ACTIVITY: Would you filter these records and copy every line that has the word "finish"?

DATASET EXCERPTS:
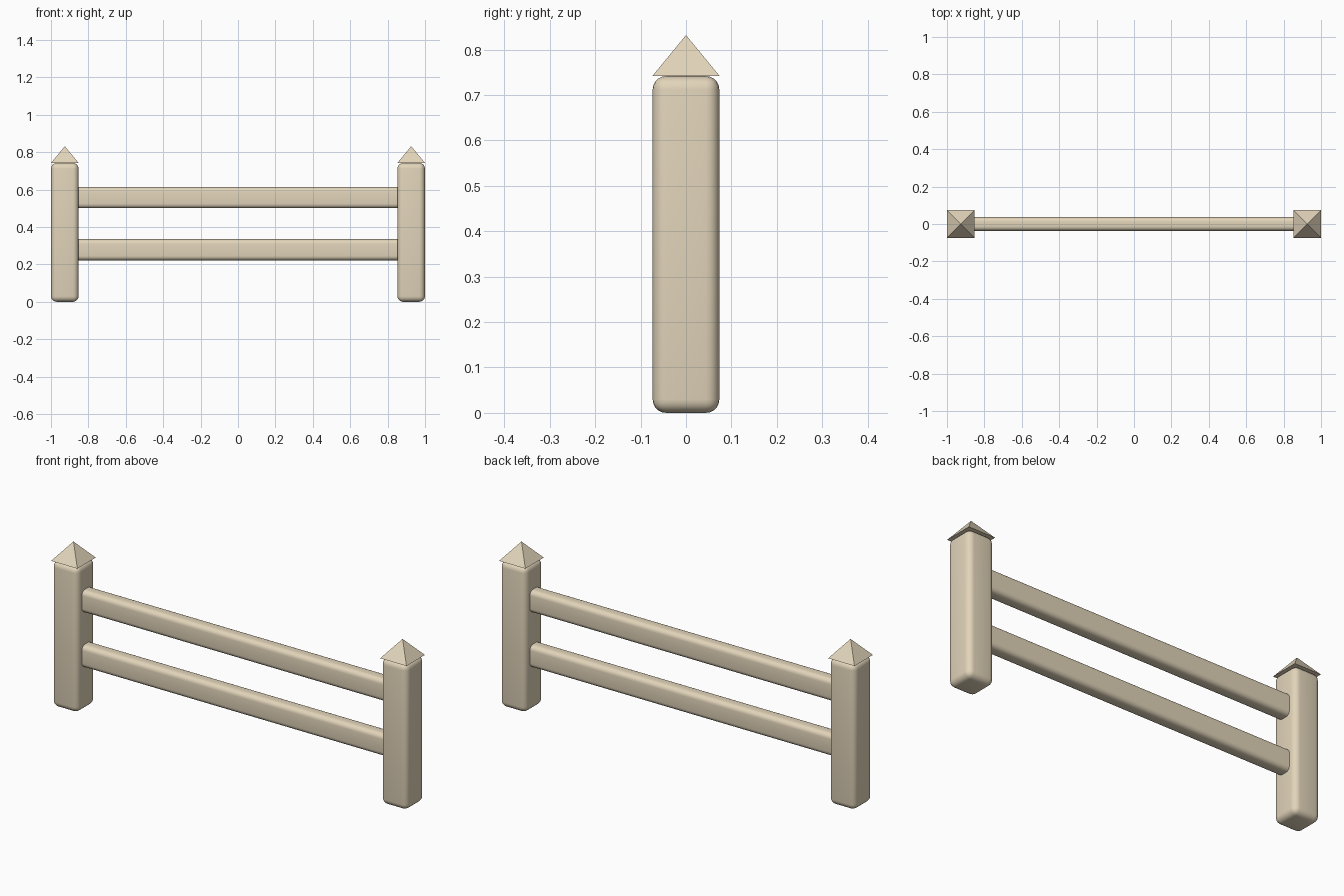
import bpy, bmesh
from math import radians

if "Cube" in bpy.data.objects:
    bpy.data.objects.remove(bpy.data.objects["Cube"])

wood = bpy.data.materials.new("pale_wood")
wood.diffuse_color = (0.76, 0.66, 0.49, 1)
wood.use_nodes = True
wood.node_tree.nodes["Principled BSDF"].inputs["Base Color"].default_value = wood.diffuse_color


def rounded_box(name, size, centre, radius, along_x=False):
    """Box with rounded edges; along_x rounds only the long edges."""
    bm = bmesh.new()
    bmesh.ops.create_cube(bm, size=1)
    bmesh.ops.scale(bm, vec=size, verts=bm.verts)
    edges = [e for e in bm.edges if not along_x
             or abs(e.verts[0].co.x - e.verts[1].co.x) > 0.1]
    bmesh.ops.bevel(bm, geom=edges, offset=radius, segments=5,
                    profile=0.5, affect='EDGES')
    finish(name, bm, centre, True)


def finish(name, bm, centre, smooth):
    mesh = bpy.data.meshes.new(name)
    bm.to_mesh(mesh)
    bm.free()
    mesh.materials.append(wood)
    ob = bpy.data.objects.new(name, mesh)
    ob.location = centre
    bpy.context.collection.objects.link(ob)
    if smooth:
        bpy.ops.object.select_all(action='DESELECT')
        ob.select_set(True)
        bpy.context.view_layer.objects.active = ob
        bpy.ops.object.shade_smooth_by_angle(angle=radians(35))


def pyramid(name, half, height, centre):
    bm = bmesh.new()
    base = [bm.verts.new((x * half, y * half, 0))
            for x, y in ((-1, -1), (1, -1), (1, 1), (-1, 1))]
    tip = bm.verts.new((0, 0, height))
    bm.faces.new(base[::-1])
    for i in range(4):
        bm.faces.new((base[i], base[(i + 1) % 4], tip))
    finish(name, bm, centre, False)


# posts with pointed caps
for side, x in (("left", -0.926), ("right", 0.926)):
    rounded_box(side + "_post", (0.147, 0.147, 0.742), (x, 0, 0.371), 0.03)
    pyramid(side + "_cap", 0.074, 0.09, (x, 0, 0.742))

# horizontal rails
for level, z in (("lower", 0.278), ("upper", 0.557)):
    rounded_box(level + "_rail", (1.72, 0.073, 0.113), (0, 0, z), 0.024, True)
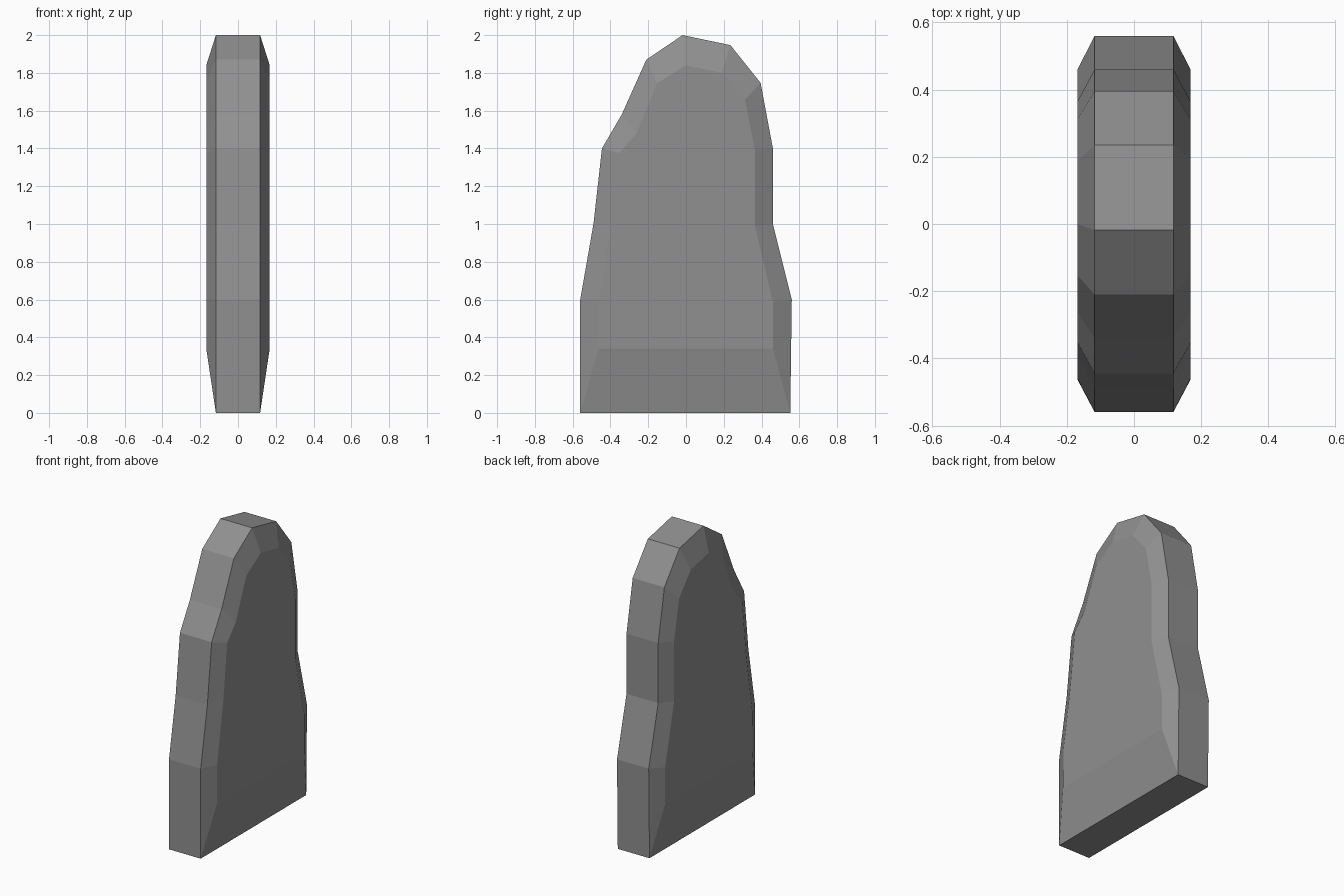
import bpy, bmesh

if "Cube" in bpy.data.objects:
    bpy.data.objects.remove(bpy.data.objects["Cube"])

# Side outlines (y, z): silhouette rim, and the inset raised face on each side
RIM = [(-0.56, 0), (-0.56, 0.6), (-0.49, 1.0), (-0.445, 1.4), (-0.34, 1.58),
       (-0.21, 1.87), (-0.018, 2.0), (0.235, 1.947), (0.395, 1.747),
       (0.46, 1.4), (0.46, 1.0), (0.56, 0.6), (0.552, 0)]
FACE = [(-0.463, 0.34), (-0.46, 0.6), (-0.395, 1.0), (-0.353, 1.376), (-0.262, 1.48),
        (-0.153, 1.745), (0, 1.84), (0.19, 1.80), (0.312, 1.657),
        (0.365, 1.39), (0.365, 0.99), (0.46, 0.585), (0.46, 0.34)]
RIM_X, FACE_X = 0.117, 0.168

bm = bmesh.new()


def ring(x, outline):
    return [bm.verts.new((x, y, z)) for y, z in outline]


def bridge(a, b):
    n = len(a)
    for i in range(n):
        j = (i + 1) % n
        bm.faces.new((a[i], a[j], b[j], b[i]))


# Stone slab: four loops across its thickness, capped by flat faces
loops = [ring(-FACE_X, FACE), ring(-RIM_X, RIM), ring(RIM_X, RIM), ring(FACE_X, FACE)]
for a, b in zip(loops, loops[1:]):
    bridge(a, b)
bm.faces.new(loops[0])
bm.faces.new(loops[-1])
bmesh.ops.recalc_face_normals(bm, faces=bm.faces[:])

mesh = bpy.data.meshes.new("standing_stone")
bm.to_mesh(mesh)
bm.free()

# Dark grey stone
dark_stone = bpy.data.materials.new("dark_stone")
dark_stone.diffuse_color = (0.28, 0.28, 0.28, 1)
dark_stone.use_nodes = True
dark_stone.node_tree.nodes["Principled BSDF"].inputs["Base Color"].default_value = dark_stone.diffuse_color
mesh.materials.append(dark_stone)

stone = bpy.data.objects.new("standing_stone", mesh)
bpy.context.collection.objects.link(stone)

SOLUTION TO THE PROBLEM:
    finish(name, bm, centre, True)
def finish(name, bm, centre, smooth):
    finish(name, bm, centre, False)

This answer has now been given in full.